Records from a data source:
____________________
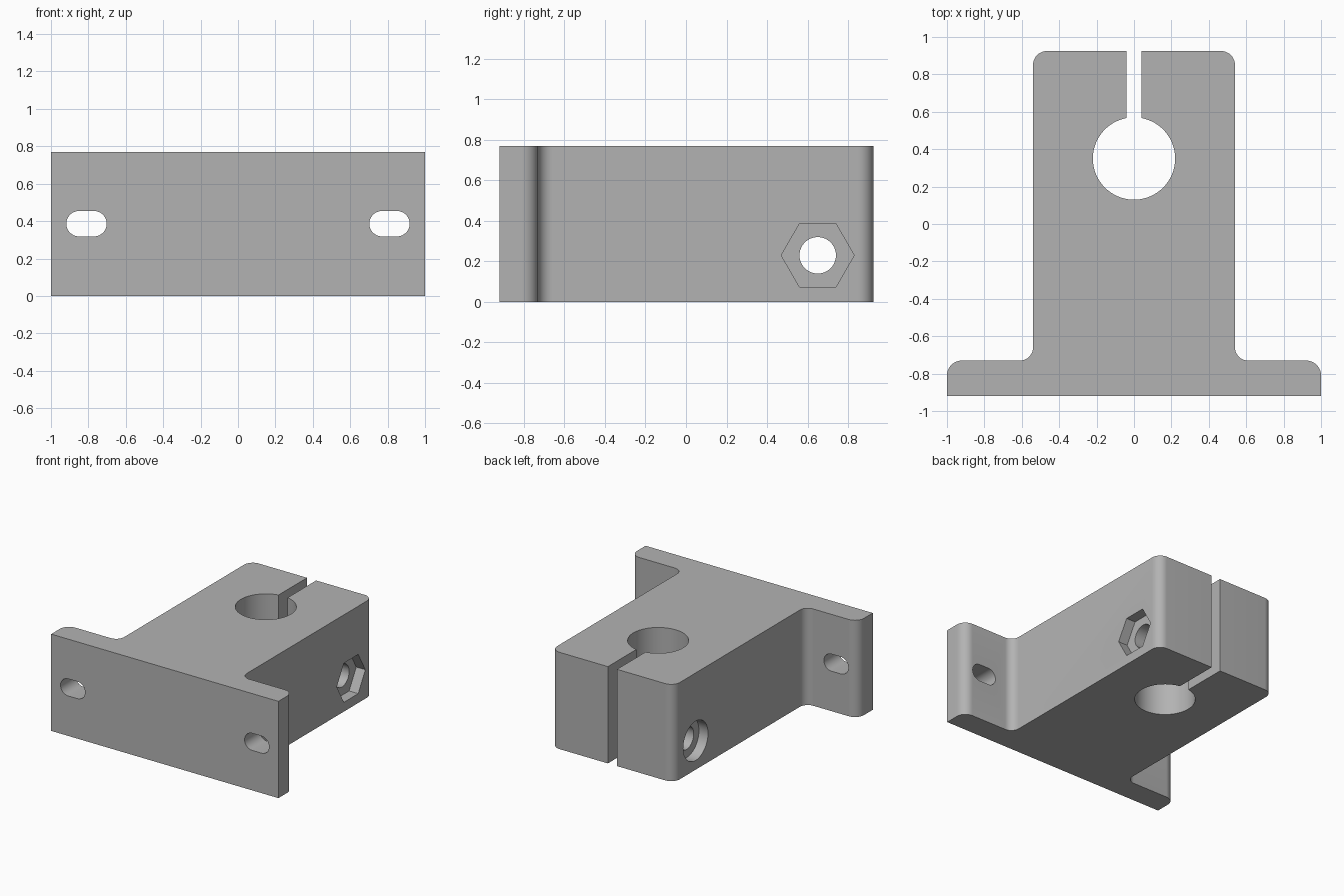
import bpy, bmesh
from math import pi, cos, sin, atan2, sqrt
from mathutils import Matrix, Vector

cube = bpy.data.objects.get("Cube")
if cube:
    bpy.data.objects.remove(cube)

grey = bpy.data.materials.new("plain grey")
grey.use_nodes = True
colour = (0.45, 0.45, 0.45, 1)
grey.diffuse_color = colour
grey.node_tree.nodes["Principled BSDF"].inputs["Base Color"].default_value = colour

HEIGHT = 0.77
BORE_Y, BORE_R, SLIT = 0.35, 0.22, 0.04


def arc(cx, cy, r, start, end, steps=10):
    return [(cx + r * cos(start + (end - start) * i / steps),
             cy + r * sin(start + (end - start) * i / steps)) for i in range(steps + 1)]


def prism(name, outline, depth, matrix=None):
    """Extrude a flat outline along its local z, then place it."""
    bm = bmesh.new()
    face = bm.faces.new([bm.verts.new((x, y, 0)) for x, y in outline])
    top = bmesh.ops.extrude_face_region(bm, geom=[face])["geom"]
    bmesh.ops.translate(bm, vec=(0, 0, depth),
                        verts=[v for v in top if isinstance(v, bmesh.types.BMVert)])
    bmesh.ops.recalc_face_normals(bm, faces=bm.faces)
    if matrix:
        bm.transform(matrix)
    mesh = bpy.data.meshes.new(name)
    bm.to_mesh(mesh)
    bm.free()
    mesh.materials.append(grey)
    obj = bpy.data.objects.new(name, mesh)
    bpy.context.collection.objects.link(obj)
    return obj


# Right half of the plan outline, from the flange front to the clamp slit
half = [(1, -0.92)]
half += arc(0.92, -0.81, 0.08, 0, pi / 2)
half += arc(0.61, -0.66, 0.07, -pi / 2, -pi)
half += arc(0.465, 0.85, 0.075, 0, pi / 2)
half += [(SLIT, 0.925)]
# Flange rear face sits at a constant depth
half = [(x, y) for x, y in half]
mouth = atan2(sqrt(BORE_R ** 2 - SLIT ** 2), SLIT)
half += arc(0, BORE_Y, BORE_R, mouth, -pi / 2, 36)
outline = half + [(-x, y) for x, y in reversed(half[:-1])]
bracket = prism("clamp_bracket", outline, HEIGHT)

# Local z of this frame runs along +x, local x along y, local y along z
along_x = Matrix(((0, 0, 1, 0), (1, 0, 0, 0), (0, 1, 0, 0), (0, 0, 0, 1)))
# Local z of this frame runs along -y, local y along z
along_y = Matrix.Rotation(pi / 2, 4, "X")


def circle(r, sides):
    return [(r * cos(2 * pi * i / sides), r * sin(2 * pi * i / sides)) for i in range(sides)]


def bolt_cut(name, r, sides, start, depth):
    place = Matrix.Translation(Vector((start, 0.65, 0.23))) @ along_x
    return prism(name, circle(r, sides), depth, place)


# Clamp bolt hole, nut pocket and bolt head recess
POCKET = 0.08
cutters = [
    bolt_cut("bolt_hole_cutter", 0.09, 40, -0.7, 1.4),
    bolt_cut("nut_pocket_cutter", 0.18, 6, 0.54 - POCKET, 0.2),
    bolt_cut("bolt_head_cutter", 0.156, 48, -0.74 + POCKET, 0.12 + POCKET),
]
cutters[2].data.transform(Matrix.Translation((-0.54 + POCKET - (-0.74 + POCKET + 0.12 + POCKET), 0, 0)))

# Mounting slots in the flange
slot = arc(0.04, 0, 0.068, -pi / 2, pi / 2, 16) + arc(-0.04, 0, 0.068, pi / 2, 3 * pi / 2, 16)
for side, label in ((1, "left"), (-1, "right")):
    place = Matrix.Translation((side * 0.81, -0.6, 0.386)) @ along_y
    cutters.append(prism(label + "_slot_cutter", slot, 0.5, place))

bpy.ops.object.select_all(action="DESELECT")
bpy.context.view_layer.objects.active = bracket
bracket.select_set(True)
for cutter in cutters:
    mod = bracket.modifiers.new(cutter.name, "BOOLEAN")
    mod.operation = "DIFFERENCE"
    mod.solver = "EXACT"
    mod.object = cutter
    bpy.ops.object.modifier_apply(modifier=mod.name)
    bpy.data.objects.remove(cutter)
bpy.ops.object.shade_smooth_by_angle(angle=pi / 6)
____________________
Task objective:
Please output all of the data exactly as given, omitting any images it holds.

Output:
import bpy, bmesh
from math import pi, cos, sin, atan2, sqrt
from mathutils import Matrix, Vector

cube = bpy.data.objects.get("Cube")
if cube:
    bpy.data.objects.remove(cube)

grey = bpy.data.materials.new("plain grey")
grey.use_nodes = True
colour = (0.45, 0.45, 0.45, 1)
grey.diffuse_color = colour
grey.node_tree.nodes["Principled BSDF"].inputs["Base Color"].default_value = colour

HEIGHT = 0.77
BORE_Y, BORE_R, SLIT = 0.35, 0.22, 0.04


def arc(cx, cy, r, start, end, steps=10):
    return [(cx + r * cos(start + (end - start) * i / steps),
             cy + r * sin(start + (end - start) * i / steps)) for i in range(steps + 1)]


def prism(name, outline, depth, matrix=None):
    """Extrude a flat outline along its local z, then place it."""
    bm = bmesh.new()
    face = bm.faces.new([bm.verts.new((x, y, 0)) for x, y in outline])
    top = bmesh.ops.extrude_face_region(bm, geom=[face])["geom"]
    bmesh.ops.translate(bm, vec=(0, 0, depth),
                        verts=[v for v in top if isinstance(v, bmesh.types.BMVert)])
    bmesh.ops.recalc_face_normals(bm, faces=bm.faces)
    if matrix:
        bm.transform(matrix)
    mesh = bpy.data.meshes.new(name)
    bm.to_mesh(mesh)
    bm.free()
    mesh.materials.append(grey)
    obj = bpy.data.objects.new(name, mesh)
    bpy.context.collection.objects.link(obj)
    return obj


# Right half of the plan outline, from the flange front to the clamp slit
half = [(1, -0.92)]
half += arc(0.92, -0.81, 0.08, 0, pi / 2)
half += arc(0.61, -0.66, 0.07, -pi / 2, -pi)
half += arc(0.465, 0.85, 0.075, 0, pi / 2)
half += [(SLIT, 0.925)]
# Flange rear face sits at a constant depth
half = [(x, y) for x, y in half]
mouth = atan2(sqrt(BORE_R ** 2 - SLIT ** 2), SLIT)
half += arc(0, BORE_Y, BORE_R, mouth, -pi / 2, 36)
outline = half + [(-x, y) for x, y in reversed(half[:-1])]
bracket = prism("clamp_bracket", outline, HEIGHT)

# Local z of this frame runs along +x, local x along y, local y along z
along_x = Matrix(((0, 0, 1, 0), (1, 0, 0, 0), (0, 1, 0, 0), (0, 0, 0, 1)))
# Local z of this frame runs along -y, local y along z
along_y = Matrix.Rotation(pi / 2, 4, "X")


def circle(r, sides):
    return [(r * cos(2 * pi * i / sides), r * sin(2 * pi * i / sides)) for i in range(sides)]


def bolt_cut(name, r, sides, start, depth):
    place = Matrix.Translation(Vector((start, 0.65, 0.23))) @ along_x
    return prism(name, circle(r, sides), depth, place)


# Clamp bolt hole, nut pocket and bolt head recess
POCKET = 0.08
cutters = [
    bolt_cut("bolt_hole_cutter", 0.09, 40, -0.7, 1.4),
    bolt_cut("nut_pocket_cutter", 0.18, 6, 0.54 - POCKET, 0.2),
    bolt_cut("bolt_head_cutter", 0.156, 48, -0.74 + POCKET, 0.12 + POCKET),
]
cutters[2].data.transform(Matrix.Translation((-0.54 + POCKET - (-0.74 + POCKET + 0.12 + POCKET), 0, 0)))

# Mounting slots in the flange
slot = arc(0.04, 0, 0.068, -pi / 2, pi / 2, 16) + arc(-0.04, 0, 0.068, pi / 2, 3 * pi / 2, 16)
for side, label in ((1, "left"), (-1, "right")):
    place = Matrix.Translation((side * 0.81, -0.6, 0.386)) @ along_y
    cutters.append(prism(label + "_slot_cutter", slot, 0.5, place))

bpy.ops.object.select_all(action="DESELECT")
bpy.context.view_layer.objects.active = bracket
bracket.select_set(True)
for cutter in cutters:
    mod = bracket.modifiers.new(cutter.name, "BOOLEAN")
    mod.operation = "DIFFERENCE"
    mod.solver = "EXACT"
    mod.object = cutter
    bpy.ops.object.modifier_apply(modifier=mod.name)
    bpy.data.objects.remove(cutter)
bpy.ops.object.shade_smooth_by_angle(angle=pi / 6)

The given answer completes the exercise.